==== DATA RECORDS ====

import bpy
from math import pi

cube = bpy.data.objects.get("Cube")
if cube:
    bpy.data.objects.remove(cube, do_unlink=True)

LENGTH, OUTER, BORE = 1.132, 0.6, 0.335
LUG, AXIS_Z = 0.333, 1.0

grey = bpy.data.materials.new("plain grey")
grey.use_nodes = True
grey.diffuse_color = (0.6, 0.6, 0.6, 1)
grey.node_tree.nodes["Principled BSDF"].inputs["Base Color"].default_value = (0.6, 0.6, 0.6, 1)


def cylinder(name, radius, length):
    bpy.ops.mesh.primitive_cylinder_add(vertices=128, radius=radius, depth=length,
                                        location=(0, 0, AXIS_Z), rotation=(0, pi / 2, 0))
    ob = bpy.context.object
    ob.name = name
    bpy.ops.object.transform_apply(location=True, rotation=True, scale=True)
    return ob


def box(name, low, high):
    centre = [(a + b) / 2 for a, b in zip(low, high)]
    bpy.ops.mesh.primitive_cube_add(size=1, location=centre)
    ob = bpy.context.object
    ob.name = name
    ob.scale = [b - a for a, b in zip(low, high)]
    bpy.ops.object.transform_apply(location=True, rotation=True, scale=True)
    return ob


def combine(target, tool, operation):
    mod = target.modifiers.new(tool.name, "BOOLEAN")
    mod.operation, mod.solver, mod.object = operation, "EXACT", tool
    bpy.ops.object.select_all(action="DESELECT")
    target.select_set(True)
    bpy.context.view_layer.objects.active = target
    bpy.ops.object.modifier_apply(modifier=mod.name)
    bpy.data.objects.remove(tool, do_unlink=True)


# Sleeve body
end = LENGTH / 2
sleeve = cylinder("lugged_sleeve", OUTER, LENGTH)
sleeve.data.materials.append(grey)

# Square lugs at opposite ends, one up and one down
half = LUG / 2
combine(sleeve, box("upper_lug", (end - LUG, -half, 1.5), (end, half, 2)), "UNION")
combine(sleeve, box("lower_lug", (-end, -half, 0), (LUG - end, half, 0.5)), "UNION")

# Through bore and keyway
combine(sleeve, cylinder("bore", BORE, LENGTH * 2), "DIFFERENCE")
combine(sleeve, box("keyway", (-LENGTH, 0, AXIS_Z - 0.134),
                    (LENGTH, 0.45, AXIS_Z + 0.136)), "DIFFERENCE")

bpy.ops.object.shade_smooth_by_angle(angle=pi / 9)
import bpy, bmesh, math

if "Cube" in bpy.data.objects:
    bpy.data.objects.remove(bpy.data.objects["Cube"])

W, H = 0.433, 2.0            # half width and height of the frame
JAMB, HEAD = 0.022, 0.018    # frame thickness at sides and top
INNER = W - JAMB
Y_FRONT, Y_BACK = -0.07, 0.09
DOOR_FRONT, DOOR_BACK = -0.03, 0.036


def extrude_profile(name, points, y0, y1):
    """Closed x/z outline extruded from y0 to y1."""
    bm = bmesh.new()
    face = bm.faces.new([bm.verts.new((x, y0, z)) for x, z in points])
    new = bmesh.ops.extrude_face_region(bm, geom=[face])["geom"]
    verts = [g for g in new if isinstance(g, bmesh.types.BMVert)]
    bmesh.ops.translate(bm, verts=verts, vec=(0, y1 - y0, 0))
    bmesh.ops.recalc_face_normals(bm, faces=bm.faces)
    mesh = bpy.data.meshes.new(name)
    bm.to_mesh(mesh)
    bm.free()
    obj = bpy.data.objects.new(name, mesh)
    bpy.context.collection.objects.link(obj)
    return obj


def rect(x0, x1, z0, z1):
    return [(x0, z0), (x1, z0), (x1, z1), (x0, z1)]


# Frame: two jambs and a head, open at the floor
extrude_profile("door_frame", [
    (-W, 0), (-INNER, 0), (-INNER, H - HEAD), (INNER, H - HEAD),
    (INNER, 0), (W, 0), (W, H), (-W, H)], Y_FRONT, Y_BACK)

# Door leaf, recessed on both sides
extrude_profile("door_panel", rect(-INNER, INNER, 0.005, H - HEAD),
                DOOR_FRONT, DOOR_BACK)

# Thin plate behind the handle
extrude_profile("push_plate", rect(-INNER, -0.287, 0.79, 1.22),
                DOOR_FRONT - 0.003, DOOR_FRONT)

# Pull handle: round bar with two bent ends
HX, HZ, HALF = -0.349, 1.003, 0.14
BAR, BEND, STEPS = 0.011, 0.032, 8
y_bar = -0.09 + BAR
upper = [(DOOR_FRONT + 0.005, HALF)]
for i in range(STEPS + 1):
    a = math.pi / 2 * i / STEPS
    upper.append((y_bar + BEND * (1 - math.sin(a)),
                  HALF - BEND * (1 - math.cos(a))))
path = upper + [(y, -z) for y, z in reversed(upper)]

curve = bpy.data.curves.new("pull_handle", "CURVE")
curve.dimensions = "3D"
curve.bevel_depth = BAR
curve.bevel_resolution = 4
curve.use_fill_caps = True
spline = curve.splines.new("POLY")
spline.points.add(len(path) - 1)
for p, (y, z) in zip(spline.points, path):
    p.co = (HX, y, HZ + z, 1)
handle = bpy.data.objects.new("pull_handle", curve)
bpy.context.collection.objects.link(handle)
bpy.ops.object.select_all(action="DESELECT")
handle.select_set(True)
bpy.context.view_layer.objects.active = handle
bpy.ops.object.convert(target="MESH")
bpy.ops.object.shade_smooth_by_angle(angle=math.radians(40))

====

#### [EXERCISE PROMPT]
Only the lines that contain the string "combine" are to be copied from the records.

#### [RESULT]
def combine(target, tool, operation):
combine(sleeve, box("upper_lug", (end - LUG, -half, 1.5), (end, half, 2)), "UNION")
combine(sleeve, box("lower_lug", (-end, -half, 0), (LUG - end, half, 0.5)), "UNION")
combine(sleeve, cylinder("bore", BORE, LENGTH * 2), "DIFFERENCE")
combine(sleeve, box("keyway", (-LENGTH, 0, AXIS_Z - 0.134),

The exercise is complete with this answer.